You long forget about the price but you never forget whether you had a good experience or a poor experience with the purchase experience.If the memory is of rudeness, indifference, they’re never going to come back. 

As a small business owner and as you grow, you have to not only be able to project that interest in people’s well-being in delighting them yourself, but you have to do it through other people. And you won’t be able to do it through people who themselves do not feel they’re being fairly treated and that their views aren’t appropriately considered. So you really do have to learn to multiply yourself through other people. 

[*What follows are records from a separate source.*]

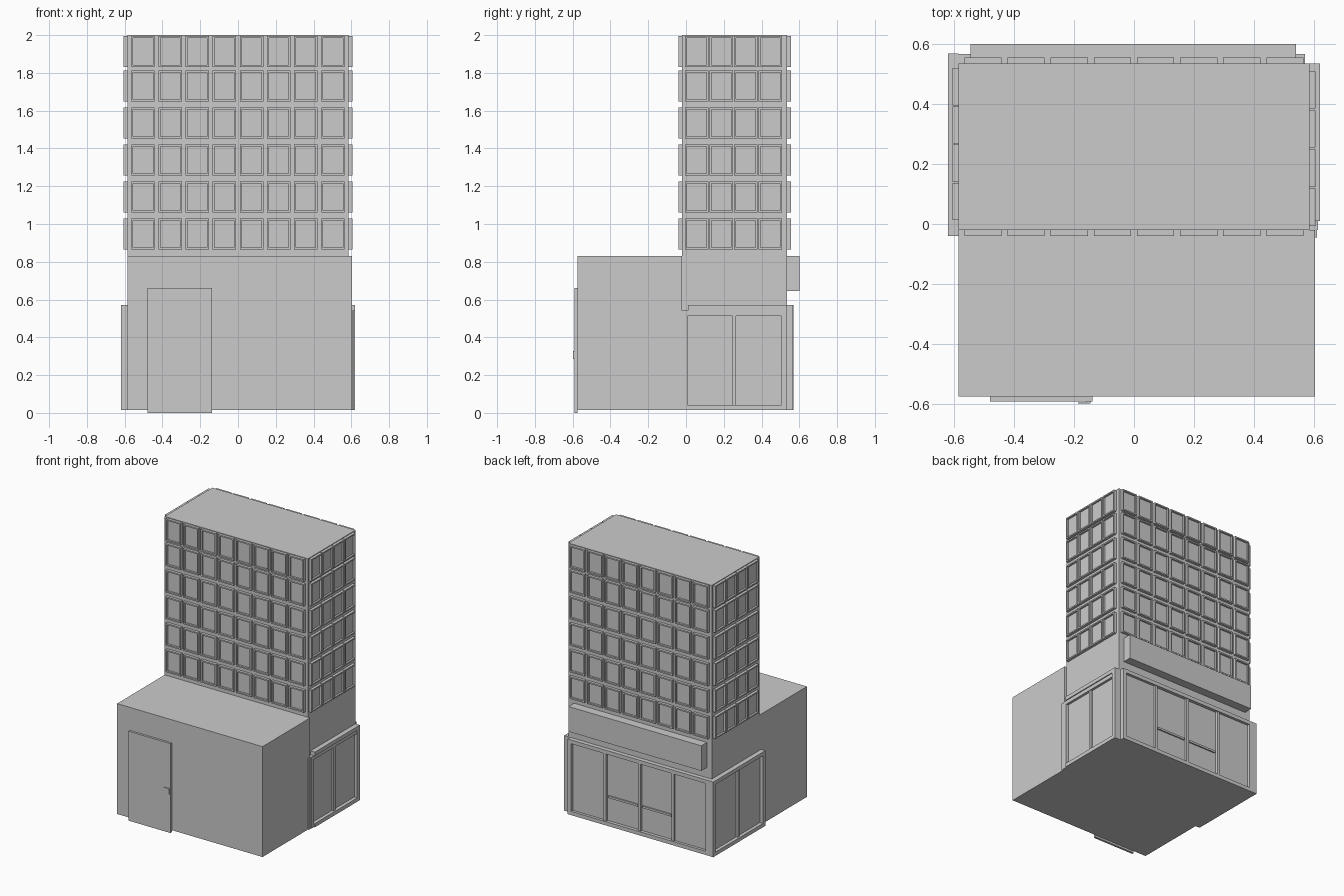
import bpy

if "Cube" in bpy.data.objects:
    bpy.data.objects.remove(bpy.data.objects["Cube"])

FACES = [(0, 3, 2, 1), (4, 5, 6, 7), (0, 1, 5, 4), (1, 2, 6, 5), (2, 3, 7, 6), (3, 0, 4, 7)]


def boxes(name, items):
    """One mesh object from boxes given as (x0, x1, y0, y1, z0, z1)."""
    verts, faces = [], []
    for x0, x1, y0, y1, z0, z1 in items:
        n = len(verts)
        x0, x1 = sorted((x0, x1))
        y0, y1 = sorted((y0, y1))
        for z in (z0, z1):
            verts += [(x0, y0, z), (x1, y0, z), (x1, y1, z), (x0, y1, z)]
        faces += [tuple(n + i for i in f) for f in FACES]
    me = bpy.data.meshes.new(name)
    me.from_pydata(verts, [], faces)
    ob = bpy.data.objects.new(name, me)
    bpy.context.collection.objects.link(ob)
    return ob


def on_wall(axis, sign, plane, u0, u1, z0, z1, d0, d1):
    """Box on a wall: u runs along the wall, d is distance out of it."""
    a, b = plane + sign * d0, plane + sign * d1
    return (a, b, u0, u1, z0, z1) if axis == 'x' else (u0, u1, a, b, z0, z1)


def frame(wall, u0, u1, z0, z1, t, d0, d1):
    """Four bars of thickness t round an opening."""
    return [on_wall(*wall, u0, u0 + t, z0, z1, d0, d1),
            on_wall(*wall, u1 - t, u1, z0, z1, d0, d1),
            on_wall(*wall, u0 + t, u1 - t, z0, z0 + t, d0, d1),
            on_wall(*wall, u0 + t, u1 - t, z1 - t, z1, d0, d1)]


FRONT, BACK = ('y', -1, -0.02), ('y', 1, 0.535)
RIGHT, LEFT = ('x', 1, 0.585), ('x', -1, -0.585)

# Main masses
boxes("tower_body", [(-0.585, 0.585, -0.02, 0.535, 0.015, 2.0)])
boxes("rear_block", [(-0.585, 0.603, -0.575, -0.02, 0.015, 0.83)])

# Upper window grids: frames with slightly recessed panes
rows = [0.865 + 0.196 * i for i in range(5)] + [1.831]
cols_long = [-0.503 + 0.1437 * i for i in range(8)]
cols_right = [0.056 + 0.13 * i for i in range(4)]
cols_left = [0.075 + 0.1275 * i for i in range(4)]
for name, wall, cols in (("front", FRONT, cols_long), ("back", BACK, cols_long),
                         ("right", RIGHT, cols_right), ("left", LEFT, cols_left)):
    bars, panes = [], []
    for z in rows:
        for c in cols:
            u0, u1 = c - 0.062, c + 0.062
            bars += frame(wall, u0, u1, z, z + 0.164, 0.01, 0, 0.02)
            panes.append(on_wall(*wall, u0 + 0.01, u1 - 0.01, z + 0.01, z + 0.154, 0, 0.006))
    boxes(name + "_window_frames", bars)
    boxes(name + "_window_panes", panes)

# Plain sign box above the shopfront
boxes("sign_box", [(-0.545, 0.54, 0.535, 0.6, 0.645, 0.83)])

# Shopfront on the back: outer frame, mullions, double doors with rails
back = frame(BACK, -0.585, 0.57, 0.015, 0.57, 0.028, 0, 0.032)
for u in (0.27, -0.01, -0.285):
    back.append(on_wall(*BACK, u - 0.01, u + 0.01, 0.043, 0.542, 0, 0.026))
boxes("back_shopfront_frame", back)
boxes("back_shop_panes", [on_wall(*BACK, 0.28, 0.542, 0.043, 0.542, 0, 0.012),
                          on_wall(*BACK, -0.557, -0.295, 0.043, 0.542, 0, 0.012)])
for name, u0, u1 in (("right_shop_door", 0.0, 0.26), ("left_shop_door", -0.275, -0.02)):
    boxes(name, [on_wall(*BACK, u0, u1, 0.043, 0.542, 0, 0.008),
                 on_wall(*BACK, u0 + 0.01, u1 - 0.01, 0.215, 0.23, 0.008, 0.018)])

# Side display windows: two panes each, with a projecting top ledge
boxes("right_shopfront_frame",
      frame(RIGHT, -0.02, 0.535, 0.015, 0.542, 0.028, 0, 0.028)
      + [on_wall(*RIGHT, 0.01, 0.535, 0.542, 0.57, 0, 0.035),
         on_wall(*RIGHT, 0.01, 0.535, 0.015, 0.043, 0.028, 0.035),
         on_wall(*RIGHT, 0.505, 0.535, 0.043, 0.542, 0.028, 0.035),
         on_wall(*RIGHT, 0.245, 0.265, 0.043, 0.514, 0, 0.024),
         on_wall(*RIGHT, -0.045, -0.02, 0.015, 0.542, 0.01, 0.025)])
boxes("right_shop_panes", [on_wall(*RIGHT, 0.008, 0.507, 0.043, 0.514, 0, 0.01)])
boxes("left_shopfront_frame",
      frame(LEFT, -0.04, 0.568, 0.015, 0.57, 0.028, 0, 0.035)
      + [on_wall(*LEFT, 0.245, 0.265, 0.043, 0.542, 0, 0.024)])
boxes("left_shop_panes", [on_wall(*LEFT, -0.012, 0.54, 0.043, 0.542, 0, 0.01)])

# Service door on the front with a small lever handle
boxes("service_door", [(-0.48, -0.138, -0.591, -0.575, 0.0, 0.66)])
boxes("door_handle", [(-0.187, -0.145, -0.598, -0.594, 0.315, 0.328),
                      (-0.158, -0.145, -0.598, -0.591, 0.285, 0.328)])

I advise the young people to come to Omaha that the most important decision you make is the spouse that most of you will likely have and it’s very important to surround your people yourself with people are the better than you are. You are going to move in the direction of the people you associate with. I advise you to seek out your partner in business, your partner life who actually are examples to you rather than somebody that you need to straighten out yourself. And simple rules like that delighting customers, working through other people, associating with people better than you are will cause you to move in a better path.

Enter your email to subscribe to notifications from this site

Join 4,661 other followers

 

About the author: Hoan Do is a certified leadership coach with John Maxwell Team. Hoan have led multiple teams at Symantec Inc. across the globe delivering world-class solutions to protect consumers and businesses. Hoan is an expert in building highly performing teams. He believes that the best leader is the leader that could grow his followers to be leaders. Hoan has been organizing mastermind groups at work to share with other leaders about transformational leadership and coaching. He has trained many leaders both inside and outside Symantec via mastermind groups, workshops, and one-on-one coaching.
Coaching inquiry: coach@hoanmdo.com